My council colleagues unanimously supported that I write to you to set out these challenges and also to call for an urgent review of how local government is funded. It is clear that the collective scale of wider fiscal challenges we are all now being faced with simply cannot be met within the resources which are being made available. In recent years, a significantly enhanced proportion of the council’s national settlement remains aligned to the delivery of wider new Scottish Government policy commitments, and as such, in reality there remains limited options available to redirect funding streams without an adverse impact on these policy commitments.
The Local Government Finance settlement for 2022-23, and again reaffirmed in the Scottish Government Resource Spending Review published in May 2022, reaffirmed the commitment to agree a ‘new deal’ for Local Government through the development of a partnership agreement and fiscal framework. This commitment now needs to be progressed with urgency and pace, and indeed I would ask that this goes further to call for an urgent review as to how local government is funded. As democratically elected leaders we have a responsibility to our electorate to ensure that we can do our best to deliver and support sustainable public services, and ensure that we are using the available resources in the most effective way that supports our local communities. The scale of the challenges that we are currently facing and which lie ahead simply cannot be met without there being a very real and detrimental impact on our communities and indeed vital local services, and put simply it will mean less money for school food, classroom support, supporting the most vulnerable and ultimately jobs. This is not a position any of us share.
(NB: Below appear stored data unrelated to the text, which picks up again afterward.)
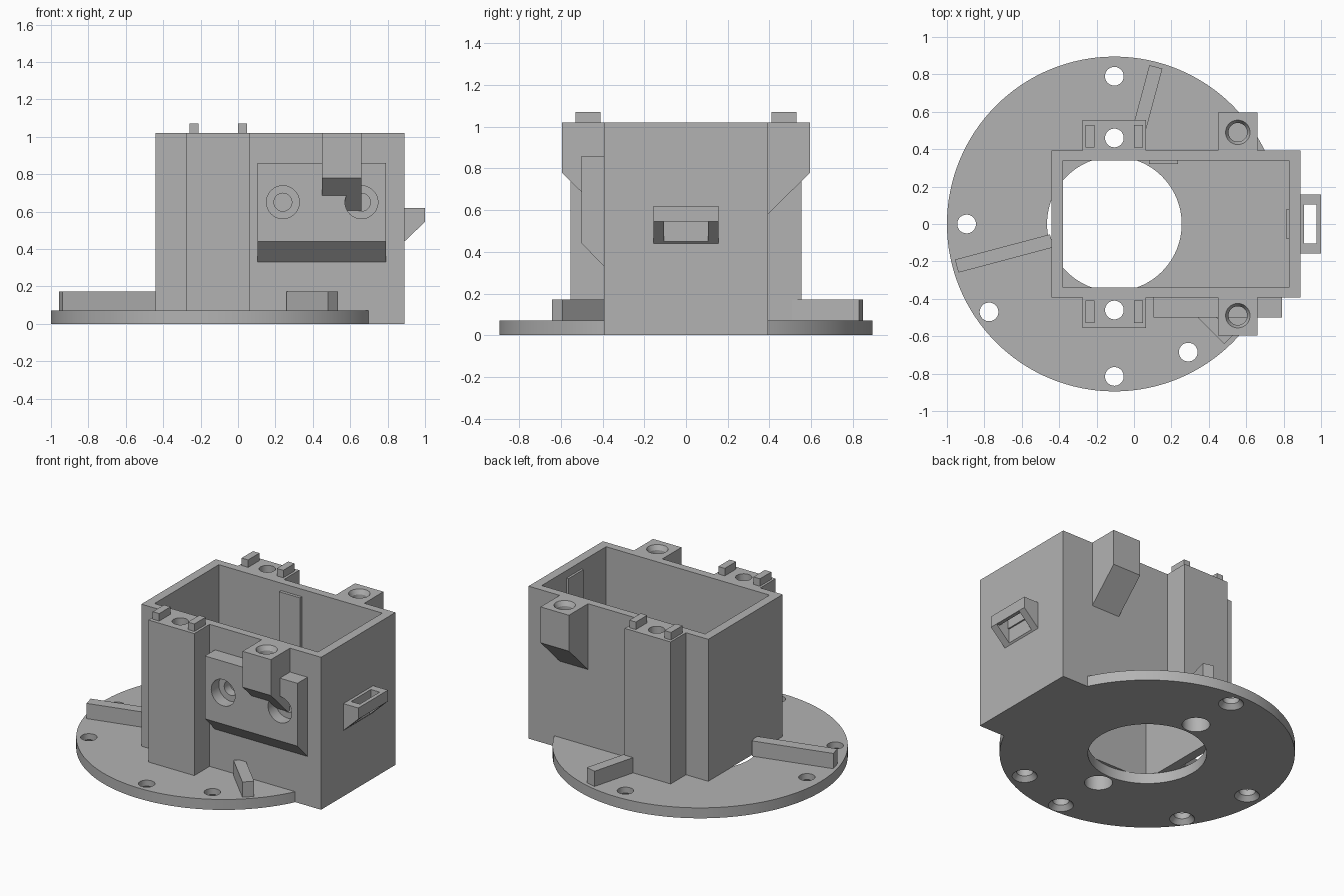
import bpy, bmesh, math
from mathutils import Matrix, Vector

if "Cube" in bpy.data.objects:
    bpy.data.objects.remove(bpy.data.objects["Cube"], do_unlink=True)

grey = bpy.data.materials.new("plain grey")
grey.use_nodes = True
grey.diffuse_color = (0.45, 0.45, 0.45, 1)
grey.node_tree.nodes["Principled BSDF"].inputs["Base Color"].default_value = grey.diffuse_color


def finish(name, bm):
    bmesh.ops.recalc_face_normals(bm, faces=bm.faces)
    mesh = bpy.data.meshes.new(name)
    bm.to_mesh(mesh)
    bm.free()
    mesh.materials.append(grey)
    ob = bpy.data.objects.new(name, mesh)
    bpy.context.collection.objects.link(ob)
    return ob


def box(name, x, y, z):
    bm = bmesh.new()
    bmesh.ops.create_cube(bm, size=1)
    for v in bm.verts:
        v.co = [(a + b) / 2 + c * (b - a) for (a, b), c in zip((x, y, z), v.co)]
    return finish(name, bm)


def cylinder(name, centre, r1, r2, lo, hi, along_y=False, sides=48):
    """Cylinder or cone along z, or along y with centre given as (x, z)."""
    bm = bmesh.new()
    bmesh.ops.create_cone(bm, cap_ends=True, segments=sides, radius1=r1, radius2=r2, depth=hi - lo)
    mid = (lo + hi) / 2
    if along_y:
        m = Matrix.Translation((centre[0], mid, centre[1])) @ Matrix.Rotation(-math.pi / 2, 4, 'X')
    else:
        m = Matrix.Translation((centre[0], centre[1], mid))
    bm.transform(m)
    return finish(name, bm)


def prism(name, profile, axis, lo, hi):
    """Extrude a closed profile along the x (0) or y (1) axis."""
    bm = bmesh.new()
    points = [(lo, a, b) if axis == 0 else (a, lo, b) for a, b in profile]
    face = bm.faces.new([bm.verts.new(p) for p in points])
    new = bmesh.ops.extrude_face_region(bm, geom=[face])["geom"]
    shift = Vector((hi - lo, 0, 0) if axis == 0 else (0, hi - lo, 0))
    bmesh.ops.translate(bm, vec=shift, verts=[g for g in new if isinstance(g, bmesh.types.BMVert)])
    return finish(name, bm)


def carve(ob, tools, operation='DIFFERENCE'):
    for tool in tools:
        mod = ob.modifiers.new("carve", 'BOOLEAN')
        mod.operation, mod.solver, mod.object = operation, 'EXACT', tool
    bpy.context.view_layer.update()
    result = bpy.data.meshes.new_from_object(ob.evaluated_get(bpy.context.evaluated_depsgraph_get()))
    ob.modifiers.clear()
    ob.data = result


def discard(tools):
    for tool in tools:
        bpy.data.objects.remove(tool, do_unlink=True)


CX, W, FLOOR, TOP = -0.105, 0.393, 0.07, 1.02

# Round flange with the square housing floor
flange = cylinder("flange", (CX, 0), 0.895, 0.895, 0, FLOOR, sides=128)
pad = box("pad", (0, 0.89), (-W, W), (0, FLOOR))
carve(flange, [pad], 'UNION')
cutters = [pad, cylinder("bore", (CX, 0), 0.36, 0.36, -0.1, 0.2, sides=96)]
for spot in [(CX, 0.79), (CX, -0.815), (-0.895, 0), (-0.775, -0.47), (0.29, -0.685)]:
    cutters.append(cylinder("rim_hole", spot, 0.05, 0.05, -0.1, 0.2))
    cutters.append(cylinder("countersink", spot, 0.085, 0.05, -0.01, 0.03))

# Deep screw bores shared by the flange, housing and columns
bores = []
for s in (-1, 1):
    bores.append(cylinder("deep_bore", (CX, s * 0.46), 0.085, 0.085, -0.1, 0.7))
    bores.append(cylinder("screw_bore", (CX, s * 0.46), 0.05, 0.05, 0.6, 1.2))
carve(flange, cutters[1:] + bores)
discard(cutters)

# Open-topped housing
housing = box("housing", (-0.44, 0.89), (-W, W), (FLOOR, TOP))
cavity = box("cavity", (-0.38, 0.83), (-0.34, 0.34), (0, 1.2))
pilots = [cylinder("pilot", (x, 0.65), 0.048, 0.048, -0.6, -0.36, True) for x in (0.24, 0.66)]
carve(housing, [cavity] + pilots + bores[::2])

# Thin strips on the inner walls
box("back_inner_strip", (0.08, 0.235), (0.32, 0.34), (0.3, 0.97))
box("side_inner_strip", (0.815, 0.83), (-0.08, 0.08), (0.3, 0.97))

# Columns, locating tabs and screw posts on both sides
for s, side in ((-1, "front"), (1, "back")):
    def span(a, b):
        return tuple(sorted((s * a, s * b)))

    column = box(side + "_column", (-0.275, 0.065), span(W, 0.555), (FLOOR, TOP))
    carve(column, bores)
    for x in (-0.26, 0.0):
        box(side + "_tab", (x, x + 0.048), span(0.41, 0.53), (TOP, 1.07))
    post = prism(side + "_post", [(s * W, TOP), (s * 0.595, TOP), (s * 0.595, 0.78), (s * W, 0.58)],
                 0, 0.45, 0.66)
    holes = [cylinder("post_hole", (0.555, s * 0.49), 0.05, 0.05, 0.77, 1.1),
             cylinder("post_chamfer", (0.555, s * 0.49), 0.05, 0.066, TOP - 0.03, TOP + 0.001)]
    carve(post, holes)
    discard(holes)

# Front mounting plate with counterbored holes
plate = prism("mounting_plate", [(-W, 0.86), (-0.5, 0.86), (-0.5, 0.44), (-W, 0.33)], 0, 0.105, 0.79)
rings = [cylinder("counterbore", (x, 0.65), 0.088, 0.088, -0.6, -0.42, True) for x in (0.24, 0.66)]
carve(plate, rings + pilots)
discard(rings + pilots + bores + [cavity])

# Slotted side clip
clip = prism("side_clip", [(0.89, 0.62), (1.0, 0.62), (1.0, 0.545), (0.89, 0.44)], 1, -0.157, 0.157)
slots = [box("slot", (0.91, 0.975), (-0.105, 0.105), (0.3, 0.8)),
         box("underslot", (0.9, 1.1), (-0.105, 0.105), (0.3, 0.545))]
carve(clip, slots)
discard(slots)

# Stiffening ribs running out over the flange
for name, a, b in (("left_rib", (-0.948, -0.225), (-0.44, -0.09)),
                   ("back_rib", (0.117, 0.84), (-0.003, W)),
                   ("front_rib", (0.508, -0.617), (0.285, -W))):
    start, end = Vector(a), Vector(b)
    run = end - start
    rib = box(name, (0, run.length), (-0.036, 0.036), (FLOOR, 0.172))
    rib.data.transform(Matrix.Translation((a[0], a[1], 0)) @ Matrix.Rotation(math.atan2(run.y, run.x), 4, 'Z'))

# Smooth round surfaces while keeping hard edges
bpy.ops.object.select_all(action='DESELECT')
for ob in (flange, housing, plate):
    ob.select_set(True)
bpy.context.view_layer.objects.active = flange
bpy.ops.object.shade_smooth_by_angle(angle=math.radians(30))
In East Lothian, we want to be part of a joint solution to ensure that we can deliver and sustain essential local services, but this needs an honest conversation, and needs to be supported by an urgent review as to how local government and indeed this council is now funded to ensure that we can use what resources we have available to us to target areas which are most in need, and in doing so support improved outcomes which are jointly shared. This review must also include providing flexibility on existing national policy commitments. We must urgently move away from targeted funding consistently to support new national policy commitments and provide appropriate and sustainable funding that genuinely empowers and trust local government to do the job that we are elected by our local communities to deliver.
East Lothian Council